The problem ▸ Would you please copy the part of the material below that opens with the line containing "ob = prism_y(name, pts, *ys)" and closes with the line containing "of revolution along"? Copy it exactly, and only it.
------ Data excerpts
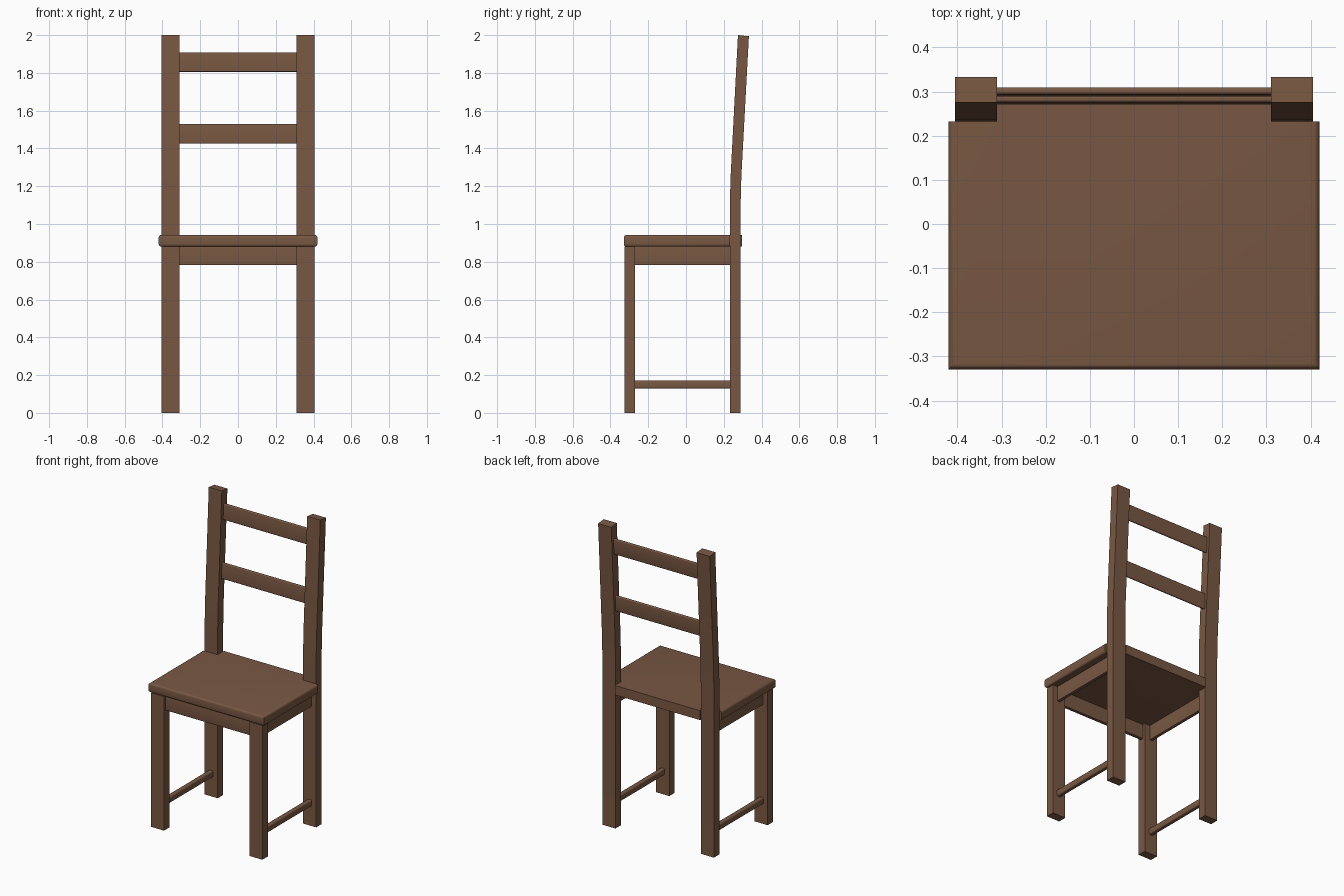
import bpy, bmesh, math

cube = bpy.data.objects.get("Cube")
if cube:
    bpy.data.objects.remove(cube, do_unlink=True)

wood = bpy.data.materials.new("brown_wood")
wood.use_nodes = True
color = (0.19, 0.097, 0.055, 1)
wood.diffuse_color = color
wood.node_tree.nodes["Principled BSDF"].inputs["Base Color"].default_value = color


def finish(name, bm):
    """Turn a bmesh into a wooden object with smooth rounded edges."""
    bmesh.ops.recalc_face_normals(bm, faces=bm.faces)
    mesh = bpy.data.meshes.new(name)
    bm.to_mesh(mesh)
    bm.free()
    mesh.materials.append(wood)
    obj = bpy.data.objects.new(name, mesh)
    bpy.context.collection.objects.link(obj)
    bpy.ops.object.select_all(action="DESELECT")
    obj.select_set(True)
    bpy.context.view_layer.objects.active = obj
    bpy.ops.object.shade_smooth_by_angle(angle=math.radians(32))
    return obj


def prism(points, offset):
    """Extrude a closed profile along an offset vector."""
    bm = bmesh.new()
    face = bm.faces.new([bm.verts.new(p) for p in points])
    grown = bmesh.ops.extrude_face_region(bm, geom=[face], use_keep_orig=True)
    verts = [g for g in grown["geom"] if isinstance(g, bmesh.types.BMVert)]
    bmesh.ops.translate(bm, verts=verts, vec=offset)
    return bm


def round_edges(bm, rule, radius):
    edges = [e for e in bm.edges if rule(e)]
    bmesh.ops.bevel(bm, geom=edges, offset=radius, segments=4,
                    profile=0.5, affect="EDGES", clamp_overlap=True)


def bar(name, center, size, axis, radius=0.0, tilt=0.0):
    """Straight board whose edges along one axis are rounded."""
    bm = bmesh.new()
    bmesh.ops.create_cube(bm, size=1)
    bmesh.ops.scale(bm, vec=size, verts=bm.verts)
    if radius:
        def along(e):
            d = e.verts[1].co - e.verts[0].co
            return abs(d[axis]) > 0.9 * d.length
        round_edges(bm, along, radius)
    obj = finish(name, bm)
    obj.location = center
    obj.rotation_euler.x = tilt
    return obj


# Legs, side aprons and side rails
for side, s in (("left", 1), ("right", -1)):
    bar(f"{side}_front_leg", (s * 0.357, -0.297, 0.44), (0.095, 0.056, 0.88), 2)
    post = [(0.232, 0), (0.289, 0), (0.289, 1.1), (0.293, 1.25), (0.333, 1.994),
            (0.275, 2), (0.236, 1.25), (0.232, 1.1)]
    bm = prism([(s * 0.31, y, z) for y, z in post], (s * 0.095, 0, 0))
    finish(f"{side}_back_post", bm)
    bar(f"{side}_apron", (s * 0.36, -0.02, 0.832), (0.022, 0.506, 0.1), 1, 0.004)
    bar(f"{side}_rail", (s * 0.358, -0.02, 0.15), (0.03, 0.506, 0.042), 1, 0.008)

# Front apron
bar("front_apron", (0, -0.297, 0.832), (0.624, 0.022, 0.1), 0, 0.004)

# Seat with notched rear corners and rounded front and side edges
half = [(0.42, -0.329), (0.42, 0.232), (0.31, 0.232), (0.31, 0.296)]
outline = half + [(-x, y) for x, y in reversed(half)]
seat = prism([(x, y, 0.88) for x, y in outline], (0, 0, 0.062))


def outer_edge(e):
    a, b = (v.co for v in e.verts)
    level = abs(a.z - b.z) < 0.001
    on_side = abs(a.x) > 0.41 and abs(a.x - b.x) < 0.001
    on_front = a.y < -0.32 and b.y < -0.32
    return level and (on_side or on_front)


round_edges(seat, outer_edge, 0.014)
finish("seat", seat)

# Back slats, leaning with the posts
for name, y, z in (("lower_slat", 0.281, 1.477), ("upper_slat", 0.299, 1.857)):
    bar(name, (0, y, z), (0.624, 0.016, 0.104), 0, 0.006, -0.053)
------------
------ Data excerpts
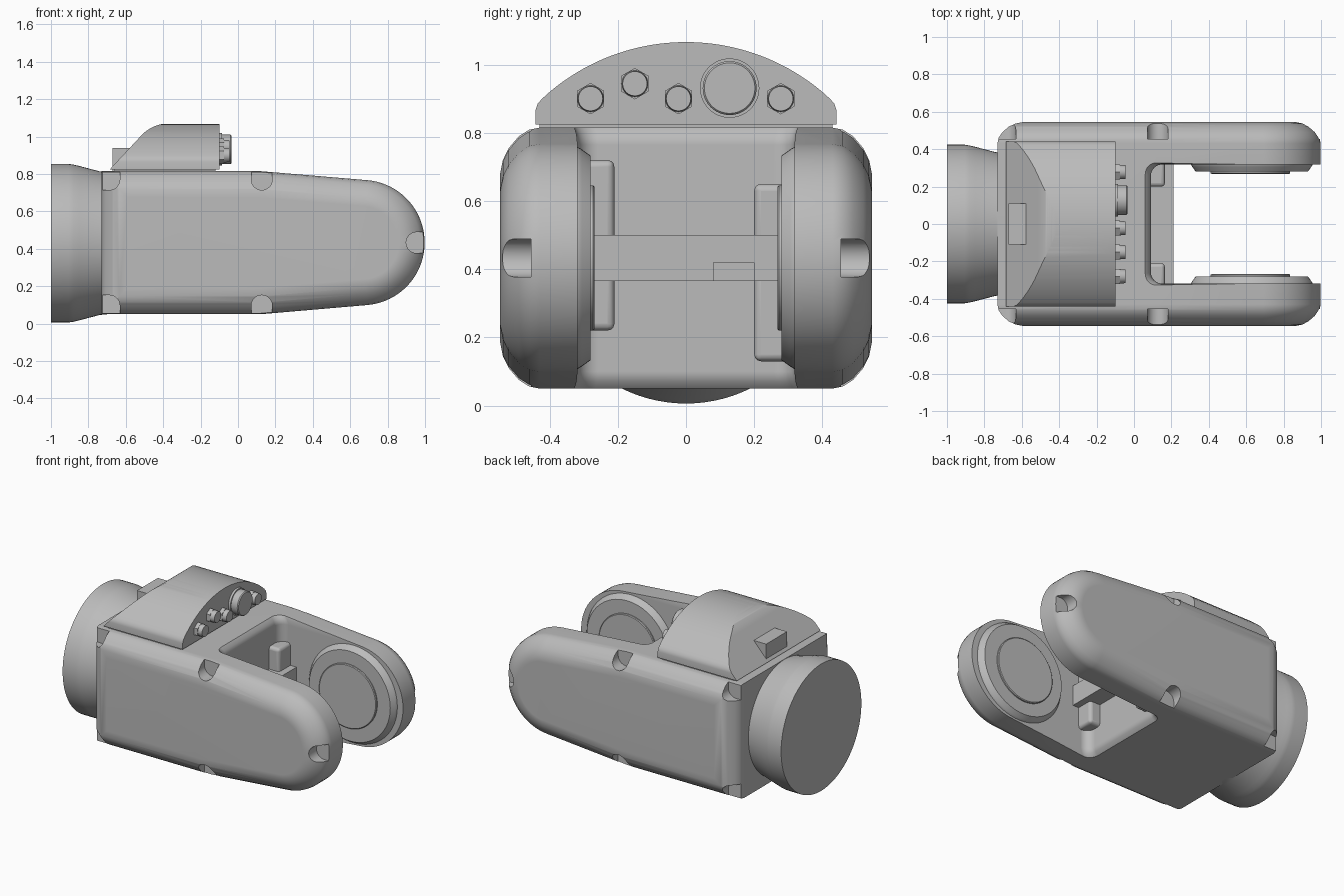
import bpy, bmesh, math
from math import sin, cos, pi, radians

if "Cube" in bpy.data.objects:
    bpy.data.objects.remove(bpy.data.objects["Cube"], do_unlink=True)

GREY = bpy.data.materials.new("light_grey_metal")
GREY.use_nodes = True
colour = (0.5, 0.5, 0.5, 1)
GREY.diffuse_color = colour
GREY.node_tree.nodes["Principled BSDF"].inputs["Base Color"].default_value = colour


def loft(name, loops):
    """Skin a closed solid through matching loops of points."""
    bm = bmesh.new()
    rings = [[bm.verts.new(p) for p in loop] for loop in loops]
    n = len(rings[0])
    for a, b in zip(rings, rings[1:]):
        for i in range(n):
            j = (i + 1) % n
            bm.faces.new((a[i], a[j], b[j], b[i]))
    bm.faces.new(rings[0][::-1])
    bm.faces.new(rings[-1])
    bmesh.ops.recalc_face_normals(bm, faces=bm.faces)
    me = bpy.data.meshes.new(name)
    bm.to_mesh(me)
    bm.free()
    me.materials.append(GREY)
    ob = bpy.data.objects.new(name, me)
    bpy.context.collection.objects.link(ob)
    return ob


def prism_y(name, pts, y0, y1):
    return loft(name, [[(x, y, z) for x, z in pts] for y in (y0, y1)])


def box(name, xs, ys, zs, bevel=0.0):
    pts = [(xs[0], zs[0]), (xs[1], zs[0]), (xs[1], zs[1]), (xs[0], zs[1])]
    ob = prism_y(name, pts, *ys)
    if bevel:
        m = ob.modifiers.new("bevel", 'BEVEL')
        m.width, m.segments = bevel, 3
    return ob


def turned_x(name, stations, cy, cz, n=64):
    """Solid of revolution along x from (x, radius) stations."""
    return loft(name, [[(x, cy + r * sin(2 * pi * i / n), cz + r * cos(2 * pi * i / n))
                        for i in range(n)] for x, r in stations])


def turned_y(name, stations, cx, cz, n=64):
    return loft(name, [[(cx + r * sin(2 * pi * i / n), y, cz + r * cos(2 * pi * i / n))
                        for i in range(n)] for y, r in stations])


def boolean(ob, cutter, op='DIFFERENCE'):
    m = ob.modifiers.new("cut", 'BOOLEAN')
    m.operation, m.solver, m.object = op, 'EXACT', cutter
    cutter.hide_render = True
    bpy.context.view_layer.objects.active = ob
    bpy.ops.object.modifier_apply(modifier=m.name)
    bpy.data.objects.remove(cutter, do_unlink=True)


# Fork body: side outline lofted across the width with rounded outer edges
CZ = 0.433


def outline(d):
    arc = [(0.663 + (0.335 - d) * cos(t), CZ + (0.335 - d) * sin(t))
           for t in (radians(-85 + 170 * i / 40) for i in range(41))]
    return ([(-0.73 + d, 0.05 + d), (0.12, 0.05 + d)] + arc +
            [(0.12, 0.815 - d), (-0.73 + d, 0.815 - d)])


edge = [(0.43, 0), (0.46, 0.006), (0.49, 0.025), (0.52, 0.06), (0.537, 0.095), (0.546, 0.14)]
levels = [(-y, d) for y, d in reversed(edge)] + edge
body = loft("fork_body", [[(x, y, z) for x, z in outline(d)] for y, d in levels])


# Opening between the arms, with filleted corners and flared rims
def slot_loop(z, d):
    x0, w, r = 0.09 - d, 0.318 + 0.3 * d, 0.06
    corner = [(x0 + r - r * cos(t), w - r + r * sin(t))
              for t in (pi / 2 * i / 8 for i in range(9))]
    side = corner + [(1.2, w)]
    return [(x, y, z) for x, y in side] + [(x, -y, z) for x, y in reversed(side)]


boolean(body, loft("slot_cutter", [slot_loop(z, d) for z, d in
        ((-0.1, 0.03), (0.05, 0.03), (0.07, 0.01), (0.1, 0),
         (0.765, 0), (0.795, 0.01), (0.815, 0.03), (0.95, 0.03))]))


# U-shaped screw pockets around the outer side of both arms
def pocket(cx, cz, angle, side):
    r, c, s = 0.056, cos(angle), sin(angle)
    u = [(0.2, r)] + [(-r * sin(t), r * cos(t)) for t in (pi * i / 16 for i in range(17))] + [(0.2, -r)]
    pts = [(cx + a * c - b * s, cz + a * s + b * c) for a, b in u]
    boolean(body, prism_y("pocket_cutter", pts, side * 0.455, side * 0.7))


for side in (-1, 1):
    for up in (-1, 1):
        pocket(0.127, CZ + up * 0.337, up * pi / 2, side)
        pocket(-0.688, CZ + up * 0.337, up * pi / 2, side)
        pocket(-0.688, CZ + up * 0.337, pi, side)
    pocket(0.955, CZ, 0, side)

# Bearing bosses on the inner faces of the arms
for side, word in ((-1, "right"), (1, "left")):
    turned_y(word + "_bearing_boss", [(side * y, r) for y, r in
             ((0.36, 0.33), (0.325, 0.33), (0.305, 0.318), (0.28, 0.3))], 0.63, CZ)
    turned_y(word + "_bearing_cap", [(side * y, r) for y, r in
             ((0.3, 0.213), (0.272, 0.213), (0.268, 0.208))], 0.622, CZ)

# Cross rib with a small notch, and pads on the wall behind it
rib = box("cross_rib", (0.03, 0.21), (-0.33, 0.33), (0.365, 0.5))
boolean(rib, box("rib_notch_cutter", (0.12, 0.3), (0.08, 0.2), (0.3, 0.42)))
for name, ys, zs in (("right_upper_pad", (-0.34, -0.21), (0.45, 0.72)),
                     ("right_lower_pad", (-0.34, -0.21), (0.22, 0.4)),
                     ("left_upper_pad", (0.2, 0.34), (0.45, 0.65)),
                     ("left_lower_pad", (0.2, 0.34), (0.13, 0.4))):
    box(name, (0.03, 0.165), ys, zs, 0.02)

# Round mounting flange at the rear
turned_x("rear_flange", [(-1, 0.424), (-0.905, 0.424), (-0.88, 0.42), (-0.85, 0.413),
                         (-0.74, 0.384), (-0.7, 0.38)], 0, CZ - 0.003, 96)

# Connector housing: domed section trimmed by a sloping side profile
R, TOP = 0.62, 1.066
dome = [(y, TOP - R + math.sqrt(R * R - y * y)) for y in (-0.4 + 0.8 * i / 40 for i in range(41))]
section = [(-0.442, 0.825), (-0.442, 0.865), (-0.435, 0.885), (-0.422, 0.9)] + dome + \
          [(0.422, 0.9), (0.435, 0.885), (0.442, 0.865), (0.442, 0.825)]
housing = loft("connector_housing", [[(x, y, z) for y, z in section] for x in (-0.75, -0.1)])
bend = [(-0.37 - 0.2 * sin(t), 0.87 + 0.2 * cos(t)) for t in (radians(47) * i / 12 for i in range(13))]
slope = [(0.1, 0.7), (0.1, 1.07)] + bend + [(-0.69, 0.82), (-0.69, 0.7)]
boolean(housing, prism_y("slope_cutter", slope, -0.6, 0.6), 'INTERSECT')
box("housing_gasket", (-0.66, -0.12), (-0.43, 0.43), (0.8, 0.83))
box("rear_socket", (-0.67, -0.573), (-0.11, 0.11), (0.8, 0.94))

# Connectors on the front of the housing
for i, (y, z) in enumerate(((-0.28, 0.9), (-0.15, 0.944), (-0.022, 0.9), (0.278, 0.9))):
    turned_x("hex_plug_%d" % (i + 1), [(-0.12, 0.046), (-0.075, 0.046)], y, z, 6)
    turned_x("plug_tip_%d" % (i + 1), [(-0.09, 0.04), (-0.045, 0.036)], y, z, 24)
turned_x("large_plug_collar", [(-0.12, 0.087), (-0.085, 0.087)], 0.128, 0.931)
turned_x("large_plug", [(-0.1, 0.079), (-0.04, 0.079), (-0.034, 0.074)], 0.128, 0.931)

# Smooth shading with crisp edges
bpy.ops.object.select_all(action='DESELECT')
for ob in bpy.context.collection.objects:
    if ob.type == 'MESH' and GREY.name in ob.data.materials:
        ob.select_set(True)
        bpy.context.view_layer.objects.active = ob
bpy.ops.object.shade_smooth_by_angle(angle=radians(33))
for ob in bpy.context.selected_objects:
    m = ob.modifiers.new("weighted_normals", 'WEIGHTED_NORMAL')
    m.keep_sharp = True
------------
------ Data excerpts
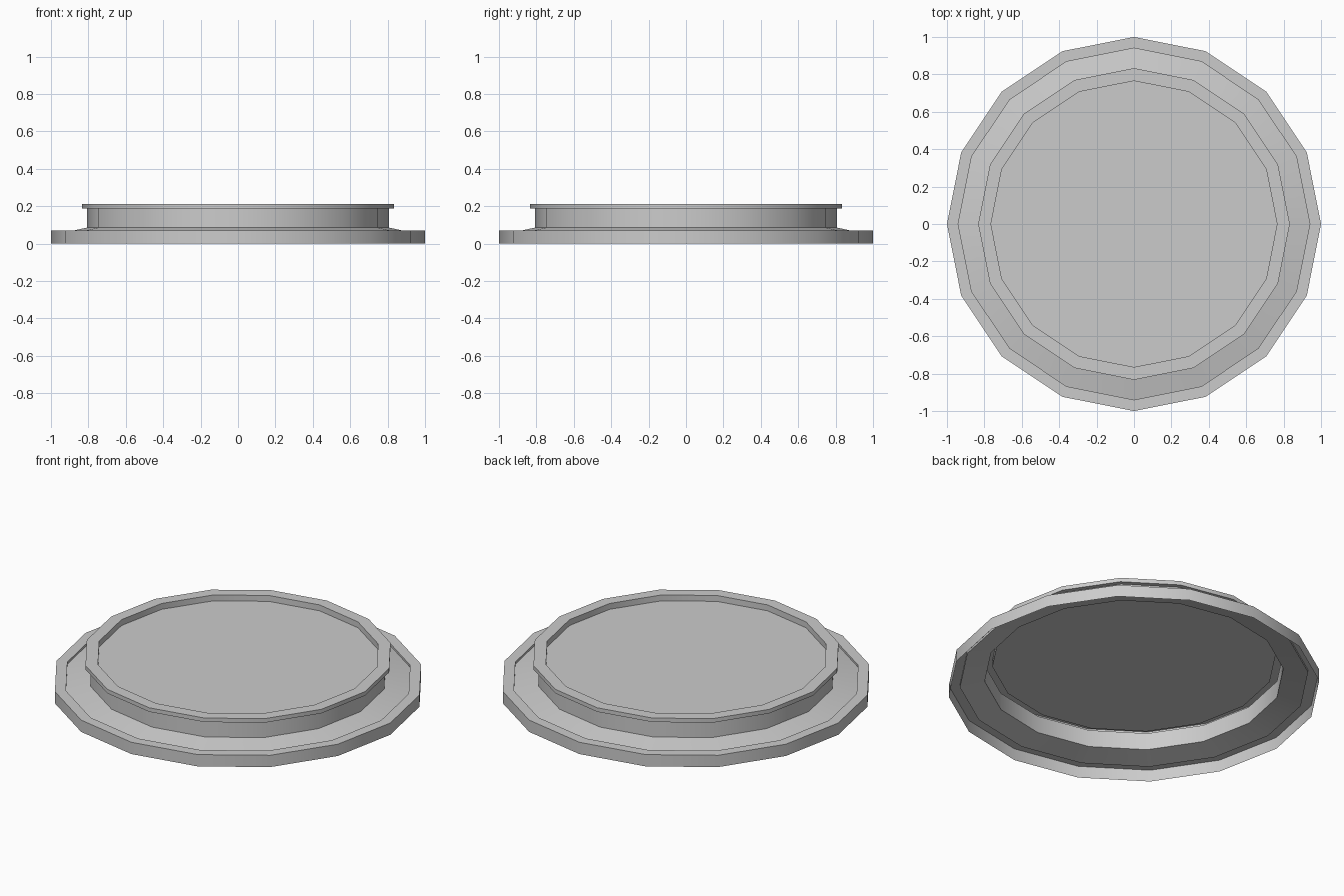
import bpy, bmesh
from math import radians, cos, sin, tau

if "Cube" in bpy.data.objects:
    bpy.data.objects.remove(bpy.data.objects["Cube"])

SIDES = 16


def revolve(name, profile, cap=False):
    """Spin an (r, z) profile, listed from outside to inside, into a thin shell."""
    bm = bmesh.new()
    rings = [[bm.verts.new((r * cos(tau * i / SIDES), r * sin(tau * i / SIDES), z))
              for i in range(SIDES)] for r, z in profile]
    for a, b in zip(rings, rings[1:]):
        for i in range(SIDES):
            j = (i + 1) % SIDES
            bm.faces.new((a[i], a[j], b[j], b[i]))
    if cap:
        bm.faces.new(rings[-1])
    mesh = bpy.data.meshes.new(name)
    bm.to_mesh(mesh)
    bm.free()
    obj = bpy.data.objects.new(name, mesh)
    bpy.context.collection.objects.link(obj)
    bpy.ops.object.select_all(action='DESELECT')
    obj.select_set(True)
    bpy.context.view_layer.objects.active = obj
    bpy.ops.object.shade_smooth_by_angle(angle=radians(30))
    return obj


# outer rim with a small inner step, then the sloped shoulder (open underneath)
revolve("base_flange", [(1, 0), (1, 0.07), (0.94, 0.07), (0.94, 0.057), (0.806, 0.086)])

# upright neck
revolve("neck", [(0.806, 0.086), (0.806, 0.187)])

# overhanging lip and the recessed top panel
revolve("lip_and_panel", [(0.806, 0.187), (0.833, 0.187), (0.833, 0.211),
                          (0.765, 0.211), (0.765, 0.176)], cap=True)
------------
Answer box ▸
    ob = prism_y(name, pts, *ys)
    if bevel:
        m = ob.modifiers.new("bevel", 'BEVEL')
        m.width, m.segments = bevel, 3
    return ob


def turned_x(name, stations, cy, cz, n=64):
    """Solid of revolution along x from (x, radius) stations."""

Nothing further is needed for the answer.